Exercise input ::
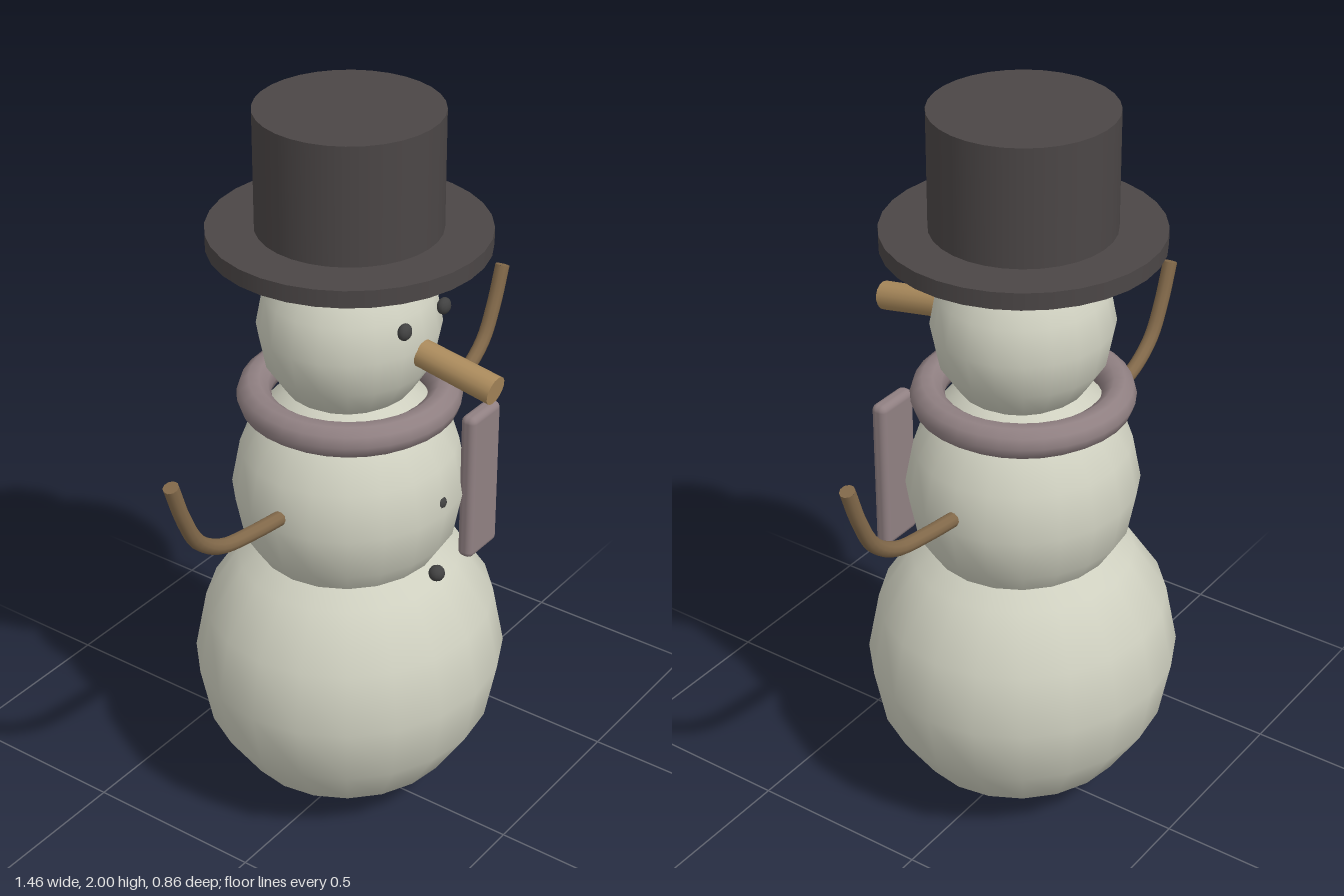
import * as THREE from 'three';
import { RoundedBoxGeometry } from 'three/addons/geometries/RoundedBoxGeometry.js';

const Z = -0.015; // depth of the body axis

export function createModel() {
  const model = new THREE.Group();
  model.name = 'snowman';

  const paint = (name, color) => {
    const m = new THREE.MeshStandardMaterial({ color });
    m.name = name;
    return m;
  };
  const snow = paint('snow', 0xcfd0c0);
  const felt = paint('hat felt', 0x4b4646);
  const wool = paint('scarf wool', 0x908082);
  const wood = paint('stick wood', 0x82694a);
  const carrot = paint('carrot', 0xaa8a5c);
  const coal = paint('coal', 0x424242);

  const add = (name, geometry, material, x, y, z, parent = model) => {
    const mesh = new THREE.Mesh(geometry, material);
    mesh.name = name;
    mesh.position.set(x, y, z);
    parent.add(mesh);
    return mesh;
  };

  // Body: three snowballs, slightly flattened front to back
  for (const [name, r, y] of [['lowerBall', 0.432, 0.436], ['middleBall', 0.317, 0.96], ['head', 0.243, 1.424]]) {
    add(name, new THREE.SphereGeometry(r, 20, 8), snow, 0, y, Z).scale.z = 0.953;
  }

  // Top hat
  add('hatBrim', new THREE.CylinderGeometry(0.357, 0.357, 0.045, 32), felt, 0, 1.668, Z);
  add('hatCrown', new THREE.CylinderGeometry(0.235, 0.235, 0.32, 32), felt, 0, 1.84, Z);

  // Scarf: a ring round the neck and one hanging end
  add('scarfRing', new THREE.TorusGeometry(0.245, 0.045, 10, 32), wool, 0, 1.222, Z).rotation.x = Math.PI / 2;
  add('scarfEnd', new RoundedBoxGeometry(0.132, 0.425, 0.045, 3, 0.018), wool, 0.169, 0.978, 0.277);

  // Eyes and buttons
  const lump = new THREE.SphereGeometry(0.022, 12, 8);
  for (const side of [1, -1]) {
    add(side > 0 ? 'leftEye' : 'rightEye', lump, coal, side * 0.085, 1.5, 0.212).scale.z = 0.75;
  }
  for (const y of [0.77, 0.99]) add('button', lump, coal, 0, y, 0.264);

  // Nose, drooping slightly
  const noseBase = new THREE.Vector3(0, 1.412, 0.16);
  const noseTip = new THREE.Vector3(0, 1.367, 0.423);
  const noseAxis = noseTip.clone().sub(noseBase);
  const nose = add('nose', new THREE.CylinderGeometry(0.038, 0.036, noseAxis.length(), 16), carrot,
    ...noseBase.clone().lerp(noseTip, 0.5).toArray());
  nose.quaternion.setFromUnitVectors(new THREE.Vector3(0, 1, 0), noseAxis.normalize());

  // Arms: bent sticks with flat ends
  for (const side of [1, -1]) {
    const arm = new THREE.Group();
    arm.name = side > 0 ? 'leftArm' : 'rightArm';
    model.add(arm);
    const path = new THREE.CatmullRomCurve3(
      [[0.28, 0.992], [0.42, 1.01], [0.54, 1.036], [0.625, 1.095], [0.675, 1.185], [0.714, 1.293]]
        .map(([x, y]) => new THREE.Vector3(side * x, y, Z + 0.003)));
    add('stick', new THREE.TubeGeometry(path, 24, 0.02, 10), wood, 0, 0, 0, arm);
    for (const t of [0, 1]) {
      const end = path.getPointAt(t);
      const out = path.getTangentAt(t).multiplyScalar(t ? 1 : -1);
      add('stickEnd', new THREE.CircleGeometry(0.02, 10), wood, end.x, end.y, end.z, arm)
        .quaternion.setFromUnitVectors(new THREE.Vector3(0, 0, 1), out);
    }
  }

  return model;
}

To do :: With the pictures set aside, return each line of the listing exactly as given.

Response ::
import * as THREE from 'three';
import { RoundedBoxGeometry } from 'three/addons/geometries/RoundedBoxGeometry.js';

const Z = -0.015; // depth of the body axis

export function createModel() {
  const model = new THREE.Group();
  model.name = 'snowman';

  const paint = (name, color) => {
    const m = new THREE.MeshStandardMaterial({ color });
    m.name = name;
    return m;
  };
  const snow = paint('snow', 0xcfd0c0);
  const felt = paint('hat felt', 0x4b4646);
  const wool = paint('scarf wool', 0x908082);
  const wood = paint('stick wood', 0x82694a);
  const carrot = paint('carrot', 0xaa8a5c);
  const coal = paint('coal', 0x424242);

  const add = (name, geometry, material, x, y, z, parent = model) => {
    const mesh = new THREE.Mesh(geometry, material);
    mesh.name = name;
    mesh.position.set(x, y, z);
    parent.add(mesh);
    return mesh;
  };

  // Body: three snowballs, slightly flattened front to back
  for (const [name, r, y] of [['lowerBall', 0.432, 0.436], ['middleBall', 0.317, 0.96], ['head', 0.243, 1.424]]) {
    add(name, new THREE.SphereGeometry(r, 20, 8), snow, 0, y, Z).scale.z = 0.953;
  }

  // Top hat
  add('hatBrim', new THREE.CylinderGeometry(0.357, 0.357, 0.045, 32), felt, 0, 1.668, Z);
  add('hatCrown', new THREE.CylinderGeometry(0.235, 0.235, 0.32, 32), felt, 0, 1.84, Z);

  // Scarf: a ring round the neck and one hanging end
  add('scarfRing', new THREE.TorusGeometry(0.245, 0.045, 10, 32), wool, 0, 1.222, Z).rotation.x = Math.PI / 2;
  add('scarfEnd', new RoundedBoxGeometry(0.132, 0.425, 0.045, 3, 0.018), wool, 0.169, 0.978, 0.277);

  // Eyes and buttons
  const lump = new THREE.SphereGeometry(0.022, 12, 8);
  for (const side of [1, -1]) {
    add(side > 0 ? 'leftEye' : 'rightEye', lump, coal, side * 0.085, 1.5, 0.212).scale.z = 0.75;
  }
  for (const y of [0.77, 0.99]) add('button', lump, coal, 0, y, 0.264);

  // Nose, drooping slightly
  const noseBase = new THREE.Vector3(0, 1.412, 0.16);
  const noseTip = new THREE.Vector3(0, 1.367, 0.423);
  const noseAxis = noseTip.clone().sub(noseBase);
  const nose = add('nose', new THREE.CylinderGeometry(0.038, 0.036, noseAxis.length(), 16), carrot,
    ...noseBase.clone().lerp(noseTip, 0.5).toArray());
  nose.quaternion.setFromUnitVectors(new THREE.Vector3(0, 1, 0), noseAxis.normalize());

  // Arms: bent sticks with flat ends
  for (const side of [1, -1]) {
    const arm = new THREE.Group();
    arm.name = side > 0 ? 'leftArm' : 'rightArm';
    model.add(arm);
    const path = new THREE.CatmullRomCurve3(
      [[0.28, 0.992], [0.42, 1.01], [0.54, 1.036], [0.625, 1.095], [0.675, 1.185], [0.714, 1.293]]
        .map(([x, y]) => new THREE.Vector3(side * x, y, Z + 0.003)));
    add('stick', new THREE.TubeGeometry(path, 24, 0.02, 10), wood, 0, 0, 0, arm);
    for (const t of [0, 1]) {
      const end = path.getPointAt(t);
      const out = path.getTangentAt(t).multiplyScalar(t ? 1 : -1);
      add('stickEnd', new THREE.CircleGeometry(0.02, 10), wood, end.x, end.y, end.z, arm)
        .quaternion.setFromUnitVectors(new THREE.Vector3(0, 0, 1), out);
    }
  }

  return model;
}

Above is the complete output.